This group of men and women that make up the crew are also quick – that large tree in the back yard came down in about 2 hours. As part of the crew finished the work in the back yard, another part of the crew began working on the much larger tree in the front yard. Other crew members cleaned up the smaller limbs, raking and sweeping as they went. This is an efficient time management strategy.
This is the tree that made me cry to think about cutting it down. It’s a beautiful sugar maple, well established, that I have enjoyed for the 20+ years that I have lived in my house. You see, it has a split in the front of the trunk and another larger split in the back of the trunk. It was explained to me that a storm with high winds will bring it down on my house, and possibly my next-door neighbor’s house. As much as I love the tree, mine and others safety was the reason I made this heartbreaking decision.
This tree took a lot longer than the dead one in the backyard due to the sheer size of it. The crew member in the tree is highly skilled at making sure the cuts made in the limbs work in tandem with the crew member at the rope on the ground to detour them from falling on the house.
When most of the limbs were cut away from the trunk, a vertical cut was made in the trunk, and ropes were tied around the tallest point. Some old tires were placed in front of the tree to keep the massive trunk from causing a huge hole in the yard. Then they cut through the base of the trunk and the rope was tied to the skid loader to pull it down. The hardest parts were done, and my beautiful sugar maple no longer stood in my front yard.
All that was left was to grind out the stump and remove the remaining debris. They did such a great job!

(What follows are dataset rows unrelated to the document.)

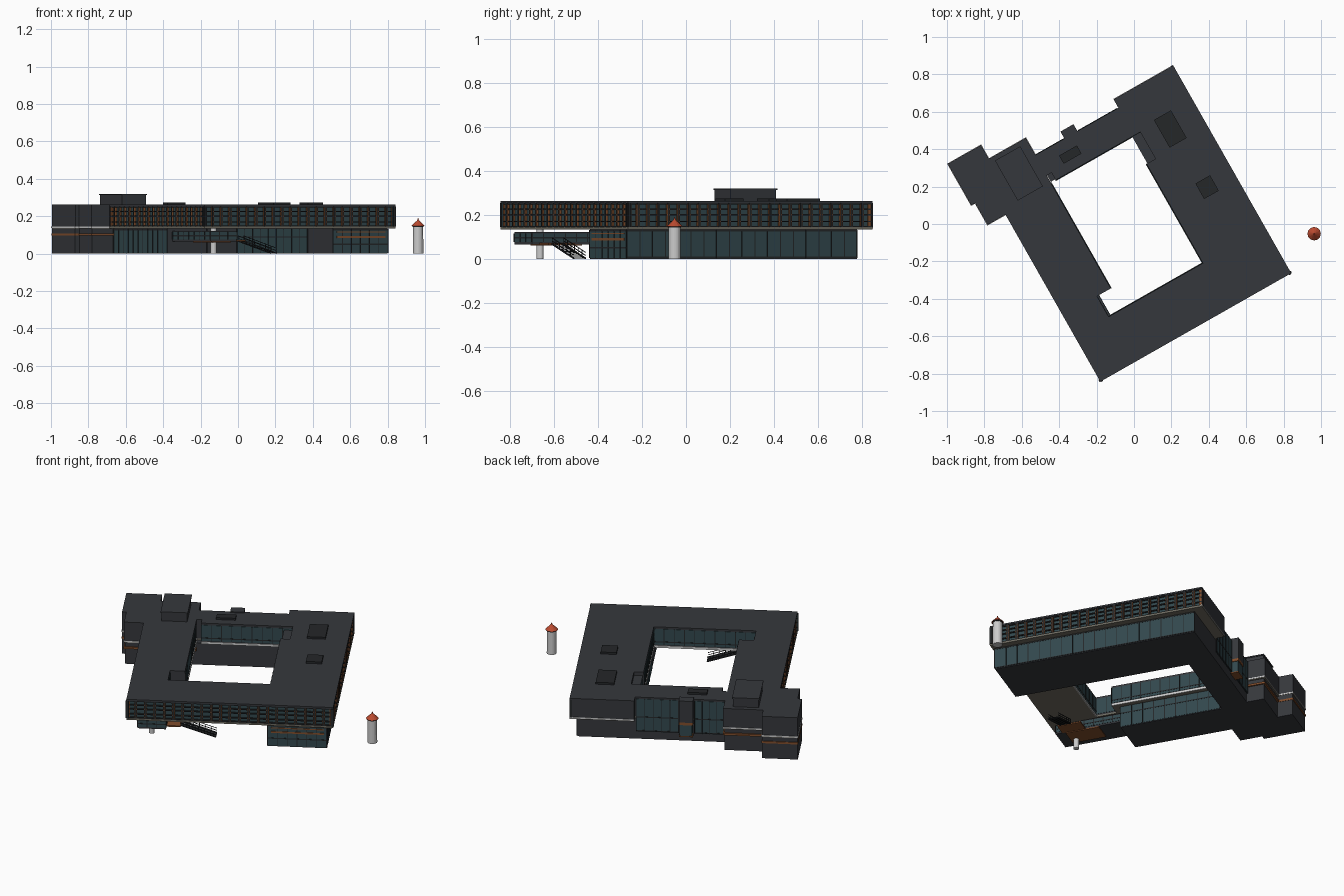
import bpy, bmesh, math
from mathutils import Matrix, Vector

if "Cube" in bpy.data.objects:
    bpy.data.objects.remove(bpy.data.objects["Cube"])

# building frame: u along the front, v towards the back, rotated about the front corner
M = Matrix.Translation((-0.18, -0.843, 0)) @ Matrix.Rotation(math.radians(29.6), 4, 'Z')

def mat(name, *c):
    m = bpy.data.materials.new(name)
    m.diffuse_color = (*c, 1)
    m.use_nodes = True
    m.node_tree.nodes["Principled BSDF"].inputs["Base Color"].default_value = m.diffuse_color
    return m

DARK = mat("dark_cladding", .036, .039, .045)
FRAME = mat("black_frame", .018, .02, .022)
GLASS = mat("teal_glass", .032, .065, .075)
RUST = mat("rust_panel", .22, .075, .025)
WHITE = mat("pale_trim", .6, .6, .58)
SOFFIT = mat("soffit", .16, .15, .12)
RED = mat("red_roof", .5, .07, .03)

def finish(name, bm, m, xf=M):
    bmesh.ops.recalc_face_normals(bm, faces=bm.faces)
    me = bpy.data.meshes.new(name)
    bm.to_mesh(me)
    bm.free()
    me.transform(xf)
    me.materials.append(m)
    ob = bpy.data.objects.new(name, me)
    bpy.context.collection.objects.link(ob)
    return ob

def add_box(bm, u0, u1, v0, v1, z0, z1):
    t = Matrix.Translation(((u0+u1)/2, (v0+v1)/2, (z0+z1)/2))
    bmesh.ops.create_cube(bm, size=1, matrix=t @ Matrix.Diagonal((abs(u1-u0), abs(v1-v0), z1-z0, 1)))

def boxes(name, m, *dims):
    bm = bmesh.new()
    for d in dims:
        add_box(bm, *d)
    return finish(name, bm, m)

def prism(name, m, z0, z1, *loops):
    bm = bmesh.new()
    for lp in loops:
        vs = [bm.verts.new((u, v, z0)) for u, v in lp]
        for i in range(len(vs)):
            bm.edges.new((vs[i-1], vs[i]))
    bmesh.ops.triangle_fill(bm, edges=bm.edges[:], use_beauty=True)
    r = bmesh.ops.extrude_face_region(bm, geom=bm.faces[:])
    bmesh.ops.translate(bm, vec=(0, 0, z1-z0), verts=[g for g in r['geom'] if isinstance(g, bmesh.types.BMVert)])
    return finish(name, bm, m)

def slab(axis, pos, sign, d0, d1, a, b, z0, z1):
    p, q = sorted((pos+sign*d0, pos+sign*d1))
    return (p, q, a, b, z0, z1) if axis == 'u' else (a, b, p, q, z0, z1)

def facade(name, axis, pos, sign, a, b, z0, z1, n, rows=(), depth=.004, w=.004, rust=False):
    """Glass sheet with upright fins and cross bars on a wall plane."""
    S = lambda d0, d1, p, q, e, f: slab(axis, pos, sign, d0, d1, p, q, e, f)
    boxes(name + "_glass", GLASS, S(-.002, .002, a, b, z0, z1))
    xs = [a + (b-a)*i/n for i in range(n+1)]
    bars = [S(0, depth, x-w/2, x+w/2, z0, z1) for x in xs]
    bars += [S(0, depth*.8, a, b, z-.003, z+.003) for z in rows]
    boxes(name + "_frame", FRAME, *bars)
    if rust:
        sides = [S(0, depth*.9, x+s*w/2, x+s*(w/2+.003), z0+.006, z1-.006)
                 for x in xs[1:-1] for s in (-1, 1)]
        ends = [S(0, depth*.7, a, a+.02, z0, z1), S(0, depth*.7, b-.02, b, z0, z1)]
        boxes(name + "_rust_reveals", RUST, *sides, *ends)

# upper storey ring
def outer(d):
    return [(d, d), (1.174-d, d), (1.174-d, 1.277), (.807, 1.277), (.807, 1.225), (.297, 1.225),
            (.297, 1.33), (.07, 1.33), (.07, 1.415), (-.134, 1.415), (-.134, 1.161),
            (-.11, 1.161), (-.11, 1.027), (d, 1.027)]
court = [(.21, .28), (.79, .28), (.79, .89), (.845, .89), (.845, 1.055), (.325, 1.055),
         (.325, 1.1), (.295, 1.1), (.295, .406), (.21, .406)]
prism("upper_storey", DARK, .144, .253, outer(.014), court)
prism("roof_slab", DARK, .253, .262, outer(0), court)
prism("upper_floor_soffit", SOFFIT, .134, .144, outer(0), court)

# street facades with deep fins
rows = (.147, .17, .2, .225, .25)
facade("front_facade", 'v', .014, -1, 0, 1.174, .144, .253, 22, rows, .013, .008, True)
facade("right_facade", 'u', 1.16, 1, 0, 1.277, .144, .253, 24, rows, .013, .008, True)
facade("left_facade", 'u', .014, -1, 0, 1.027, .144, .253, 20, rows, .013, .008, True)

# courtyard facades
facade("court_front", 'v', .28, 1, .21, .79, .152, .25, 10, (.17,))
facade("court_back", 'v', 1.055, -1, .325, .845, .152, .25, 9, (.17,))
facade("court_left", 'u', .295, 1, .406, 1.05, .152, .25, 11, (.17,))
facade("court_right", 'u', .79, -1, .28, .89, .152, .25, 10, (.17,))
facade("court_notch", 'u', .21, 1, .28, .406, .152, .25, 2)
boxes("court_trim", WHITE,
      slab('v', .28, 1, 0, .005, .21, .79, .134, .147), slab('v', 1.055, -1, 0, .005, .325, .845, .134, .147),
      slab('u', .295, 1, 0, .005, .406, 1.05, .134, .147), slab('u', .79, -1, 0, .005, .28, .89, .134, .147))
boxes("court_glass_bay", GLASS, (.797, .846, .892, 1.054, .134, .235))
boxes("court_bay_roof", DARK, (.795, .846, .89, 1.055, .235, .24))

# ground storey
prism("ground_storey", DARK, 0, .136,
      [(.03, .45), (.27, .45), (.27, 1.06), (.8, 1.06), (.8, .015), (1.135, .015), (1.135, 1.218),
       (.29, 1.218), (.29, 1.322), (.07, 1.322), (.07, 1.412), (-.134, 1.412), (-.134, 1.165),
       (-.105, 1.165), (-.105, 1.033), (.03, 1.033)])
facade("ground_right", 'u', 1.135, 1, .015, 1.218, .004, .132, 18, (.007, .128))
facade("ground_front", 'v', .015, -1, .8, 1.135, .004, .132, 6, (.05, .128))
facade("ground_court", 'u', .8, -1, .29, 1.05, .004, .132, 9, (.09,))
facade("ground_left", 'u', .03, -1, .45, 1.03, .004, .132, 11, (.128,))
facade("ground_left_court", 'u', .27, 1, .45, 1.05, .004, .132, 9, (.09,))
boxes("ground_rust_band", RUST, (.82, 1.12, .01, .014, .084, .094), (.82, 1.12, .01, .014, .112, .118))

# tall glazing and bay on the back
for i, (a, b, n) in enumerate(((.3, .47, 4), (.56, .8, 5))):
    facade(f"back_window_{i+1}", 'v', 1.225, 1, a, b, .05, .252, n, (.14, .055))
boxes("back_bay", DARK, (.475, .555, 1.21, 1.268, .134, .268))
boxes("back_bay_glass", GLASS, (.48, .55, 1.21, 1.264, .05, .118))
boxes("back_bay_rust", RUST, (.475, .555, 1.21, 1.268, .118, .134), (.475, .555, 1.21, 1.266, .044, .05))

# bands round the corner blocks
def block_bands(name, m, z0, z1, e):
    boxes(name, m, (-.134-e, .07+e, 1.161-e, 1.415+e, z0, z1), (-.11-e, .297+e, 1.027-e, 1.33+e, z0, z1))
block_bands("corner_white_band", WHITE, .138, .146, .003)
block_bands("corner_rust_band", RUST, .096, .108, .002)
boxes("back_white_band", WHITE, (.807, 1.174, 1.27, 1.28, .138, .146))

# rooftop structures
boxes("penthouse", DARK, (.098, .245, 1.064, 1.302, .26, .313))
boxes("penthouse_cap", DARK, (.094, .249, 1.06, 1.306, .313, .32))
boxes("roof_units", FRAME, (.94, 1.045, .905, 1.075, .26, .274), (.965, 1.055, .575, .67, .26, .274),
      (.405, .515, 1.11, 1.16, .26, .274))

# hanging mezzanine under the open corner
boxes("mezzanine", DARK, (.06, .22, .04, .5, .066, .122))
facade("mezzanine_front", 'v', .04, -1, .06, .22, .076, .116, 3, (.096,))
facade("mezzanine_left", 'u', .06, -1, .04, .5, .076, .116, 8, (.096,))
facade("mezzanine_right", 'u', .22, 1, .04, .5, .076, .116, 8, (.096,))
boxes("stair_landing", RUST, (.22, .3, .08, .22, .064, .072), (.1, .22, .1, .3, .06, .066))

# external stair
def beams(name, m, pairs, w):
    bm = bmesh.new()
    for p, q in pairs:
        p, q = Vector(p), Vector(q)
        d = q - p
        t = Matrix.Translation((p+q)/2) @ d.to_track_quat('Z', 'Y').to_matrix().to_4x4()
        bmesh.ops.create_cube(bm, size=1, matrix=t @ Matrix.Diagonal((w, w, d.length, 1)))
    return finish(name, bm, m)
N = 12
steps = [(.3 + .2*i/N, .07*(1 - i/N)) for i in range(N)]
boxes("stair_treads", FRAME, *[(u, u+.017, .1, .16, z-.003, z) for u, z in steps])
beams("stair_stringers", FRAME, [((.3, v, .067), (.5, v, .002)) for v in (.1, .16)], .006)
beams("stair_railing", FRAME, [((.3, v, .067+h), (.5, v, .002+h)) for v in (.1, .16) for h in (.014, .028)]
      + [((u, v, z), (u, v, z+.026)) for u, z in steps[::2] for v in (.1, .16)], .003)

# round column and tower
def cone(name, m, x, y, r1, r2, z0, z1, seg, xf=Matrix()):
    bm = bmesh.new()
    bmesh.ops.create_cone(bm, cap_ends=True, segments=seg, radius1=r1, radius2=r2, depth=z1-z0,
                          matrix=Matrix.Translation((x, y, (z0+z1)/2)))
    return finish(name, bm, m, xf)
cone("column", WHITE, .132, .132, .016, .016, 0, .136, 20, M)
tx, ty = .963, -.052
cone("tower_shaft", WHITE, tx, ty, .028, .027, 0, .142, 20)
cone("tower_collar", FRAME, tx, ty, .03, .03, .142, .148, 20)
cone("tower_roof", RED, tx, ty, .036, .006, .148, .177, 12)
cone("tower_tip", RED, tx, ty, .006, .001, .177, .19, 12)
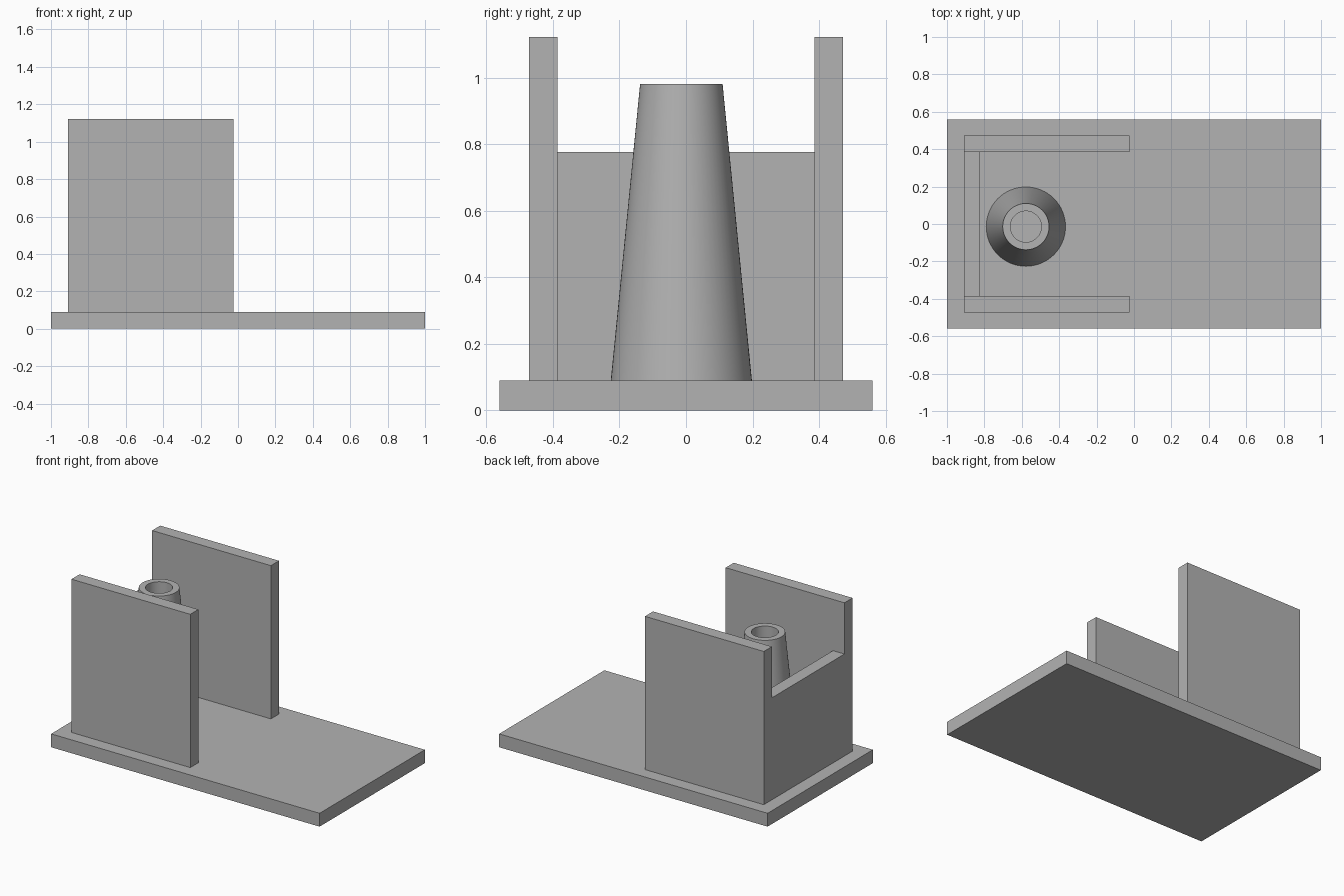
import bpy
import bmesh
from math import cos, sin, tau

cube = bpy.data.objects.get("Cube")
if cube:
    bpy.data.objects.remove(cube, do_unlink=True)

GREY = (0.45, 0.45, 0.45, 1)
grey = bpy.data.materials.new("plain grey")
grey.use_nodes = True
grey.diffuse_color = GREY
grey.node_tree.nodes["Principled BSDF"].inputs["Base Color"].default_value = GREY


def add_object(name, bm):
    bmesh.ops.recalc_face_normals(bm, faces=bm.faces)
    mesh = bpy.data.meshes.new(name)
    bm.to_mesh(mesh)
    bm.free()
    mesh.materials.append(grey)
    obj = bpy.data.objects.new(name, mesh)
    bpy.context.collection.objects.link(obj)
    return obj


def box(name, low, high):
    bm = bmesh.new()
    bmesh.ops.create_cube(bm, size=1)
    for v in bm.verts:
        v.co = [high[i] if v.co[i] > 0 else low[i] for i in range(3)]
    return add_object(name, bm)


FLOOR = 0.09       # top of the base
BACK = -0.91       # rear end of the walls
INNER, OUTER = 0.386, 0.472

# Base and the three walls
box("base_plate", (-1, -0.56, 0), (1, 0.56, FLOOR))
box("right_wall", (BACK, -OUTER, FLOOR), (-0.025, -INNER, 1.122))
box("left_wall", (BACK, INNER, FLOOR), (-0.025, OUTER, 1.122))
box("cross_wall", (BACK, -INNER, FLOOR), (-0.825, INNER, 0.777))

# Tapered post with a straight bore, swept from its wall section
SIDES = 64
section = [(0.212, FLOOR), (0.124, 0.98), (0.083, 0.98), (0.083, FLOOR)]
bm = bmesh.new()
rings = [[bm.verts.new((r * cos(tau * i / SIDES), r * sin(tau * i / SIDES), z))
          for i in range(SIDES)] for r, z in section]
for a, b in zip(rings, rings[1:] + rings[:1]):
    for i in range(SIDES):
        j = (i + 1) % SIDES
        bm.faces.new((a[i], a[j], b[j], b[i]))
post = add_object("hollow_post", bm)
post.location = (-0.578, -0.014, 0)

bpy.ops.object.select_all(action="DESELECT")
post.select_set(True)
bpy.context.view_layer.objects.active = post
bpy.ops.object.shade_smooth_by_angle(angle=0.6)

The crew understood that I was not happy about having to cut it down, I appreciated their empathy. I requested they cut a slice about 3 inches thick in one of the thicker limbs and they were happy to do it, and actually cut a few more slices. My plan is to make at least one small side table with the slices so I will have a piece of my beautiful sugar maple to keep forever.